Take his opening novella, for example. "We Ate the Chef" starts innocuously enough in Cambridge Circus, but somehow spirals into a Cote d'Azur thriller, climaxing in a particularly ungracious (but utterly appropriate) orgasm. In "Then They Say You're Drunk," Fischer, an adopted South Londoner, explores the quite plausible proposition that Brixton "must have more headcases per square inch than any other place in the world." His portrait of "today's guest nutter" is an alarming bit of urban naturalism:

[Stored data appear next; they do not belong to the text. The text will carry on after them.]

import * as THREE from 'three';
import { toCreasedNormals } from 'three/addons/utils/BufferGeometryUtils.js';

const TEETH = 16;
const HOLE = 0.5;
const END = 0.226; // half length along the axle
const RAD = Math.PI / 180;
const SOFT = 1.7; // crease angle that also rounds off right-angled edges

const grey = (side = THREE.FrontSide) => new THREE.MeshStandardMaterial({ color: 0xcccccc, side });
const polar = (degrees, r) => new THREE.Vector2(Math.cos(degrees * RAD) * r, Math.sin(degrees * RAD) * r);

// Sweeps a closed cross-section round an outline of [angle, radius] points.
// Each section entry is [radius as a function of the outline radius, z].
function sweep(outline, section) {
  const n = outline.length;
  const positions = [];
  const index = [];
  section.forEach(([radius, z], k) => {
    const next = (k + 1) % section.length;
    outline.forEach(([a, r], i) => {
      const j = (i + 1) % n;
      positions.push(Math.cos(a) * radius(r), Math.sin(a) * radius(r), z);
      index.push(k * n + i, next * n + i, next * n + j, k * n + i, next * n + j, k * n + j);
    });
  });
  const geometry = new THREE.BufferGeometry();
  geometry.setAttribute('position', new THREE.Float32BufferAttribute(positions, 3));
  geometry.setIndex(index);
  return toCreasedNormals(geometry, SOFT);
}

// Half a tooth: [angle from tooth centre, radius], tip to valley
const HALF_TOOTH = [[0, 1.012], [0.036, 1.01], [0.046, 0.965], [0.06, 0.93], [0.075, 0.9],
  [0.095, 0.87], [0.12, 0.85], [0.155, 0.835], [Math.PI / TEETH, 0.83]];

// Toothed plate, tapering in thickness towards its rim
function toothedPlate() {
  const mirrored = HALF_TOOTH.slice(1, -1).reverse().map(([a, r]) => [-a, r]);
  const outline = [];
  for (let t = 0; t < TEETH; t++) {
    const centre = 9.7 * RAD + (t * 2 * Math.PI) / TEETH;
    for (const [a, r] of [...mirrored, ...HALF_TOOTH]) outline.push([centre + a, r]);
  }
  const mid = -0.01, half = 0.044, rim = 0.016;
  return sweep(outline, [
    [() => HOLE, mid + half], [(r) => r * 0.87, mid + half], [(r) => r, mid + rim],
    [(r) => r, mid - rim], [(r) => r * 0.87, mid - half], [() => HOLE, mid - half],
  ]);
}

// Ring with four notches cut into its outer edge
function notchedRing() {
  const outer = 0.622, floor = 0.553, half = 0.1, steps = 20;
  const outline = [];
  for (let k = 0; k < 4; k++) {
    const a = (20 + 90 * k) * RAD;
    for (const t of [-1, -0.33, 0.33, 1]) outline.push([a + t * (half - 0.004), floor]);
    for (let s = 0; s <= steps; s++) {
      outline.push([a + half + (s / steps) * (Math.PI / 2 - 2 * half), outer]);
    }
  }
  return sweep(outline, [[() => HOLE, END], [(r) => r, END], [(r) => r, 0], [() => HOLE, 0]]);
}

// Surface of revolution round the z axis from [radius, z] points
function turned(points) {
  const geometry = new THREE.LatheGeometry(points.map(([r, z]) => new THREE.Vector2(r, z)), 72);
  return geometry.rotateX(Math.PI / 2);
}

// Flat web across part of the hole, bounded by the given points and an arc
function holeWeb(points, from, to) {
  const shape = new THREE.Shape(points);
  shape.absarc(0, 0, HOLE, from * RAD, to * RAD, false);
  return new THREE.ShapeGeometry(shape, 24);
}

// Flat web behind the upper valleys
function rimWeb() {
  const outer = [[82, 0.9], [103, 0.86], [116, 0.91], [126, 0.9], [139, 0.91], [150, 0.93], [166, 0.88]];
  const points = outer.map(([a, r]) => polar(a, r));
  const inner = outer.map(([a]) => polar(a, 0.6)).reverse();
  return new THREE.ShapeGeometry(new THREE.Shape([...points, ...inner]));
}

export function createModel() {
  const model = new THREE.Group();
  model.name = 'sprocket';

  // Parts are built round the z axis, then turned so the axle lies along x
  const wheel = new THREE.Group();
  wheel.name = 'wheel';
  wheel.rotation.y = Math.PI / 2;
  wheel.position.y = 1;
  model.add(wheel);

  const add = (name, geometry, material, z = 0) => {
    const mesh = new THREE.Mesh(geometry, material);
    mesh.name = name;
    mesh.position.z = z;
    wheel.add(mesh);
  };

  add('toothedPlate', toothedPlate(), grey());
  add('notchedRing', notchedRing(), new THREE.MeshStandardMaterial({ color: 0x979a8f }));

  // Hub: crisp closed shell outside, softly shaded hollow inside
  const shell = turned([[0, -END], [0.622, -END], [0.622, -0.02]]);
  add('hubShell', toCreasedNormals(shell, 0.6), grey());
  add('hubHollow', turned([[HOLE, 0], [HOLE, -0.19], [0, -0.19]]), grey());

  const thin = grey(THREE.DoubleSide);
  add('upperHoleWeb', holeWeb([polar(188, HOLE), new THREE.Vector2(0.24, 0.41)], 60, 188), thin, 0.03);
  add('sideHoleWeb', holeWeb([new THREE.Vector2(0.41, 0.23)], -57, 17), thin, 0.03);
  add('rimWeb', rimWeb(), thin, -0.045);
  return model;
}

Walking up to the bus stop, Guy reflected that someone with his trousers around his ankles, trying to eat his shirt, wouldn't normally have troubled him much. It was the size of the shirt eater rather than his activity that was perturbing. Six three and big, big, big; they obviously didn't spare the carbohydrates at the bin. What concerned Guy was that if the shirt eater wanted something to wash down his victuals, and mistook Guy for a can of Tennant's and tugged firmly on his pull tab, Guy couldn't do much about it. Not too strong in the empathy department, is he? Still, among the casual (and comedic) cruelty there's more than a hint of seriousness. It was Jean-Paul Sartre, another cheery type, who defined hell as other people. But Fischer's narrator in "Ice Tonight in the Hearts of Young Visitors" has other ideas: "I assure you if there is a hell, it will be the most solitary of confinements and cold." --Alan Stewart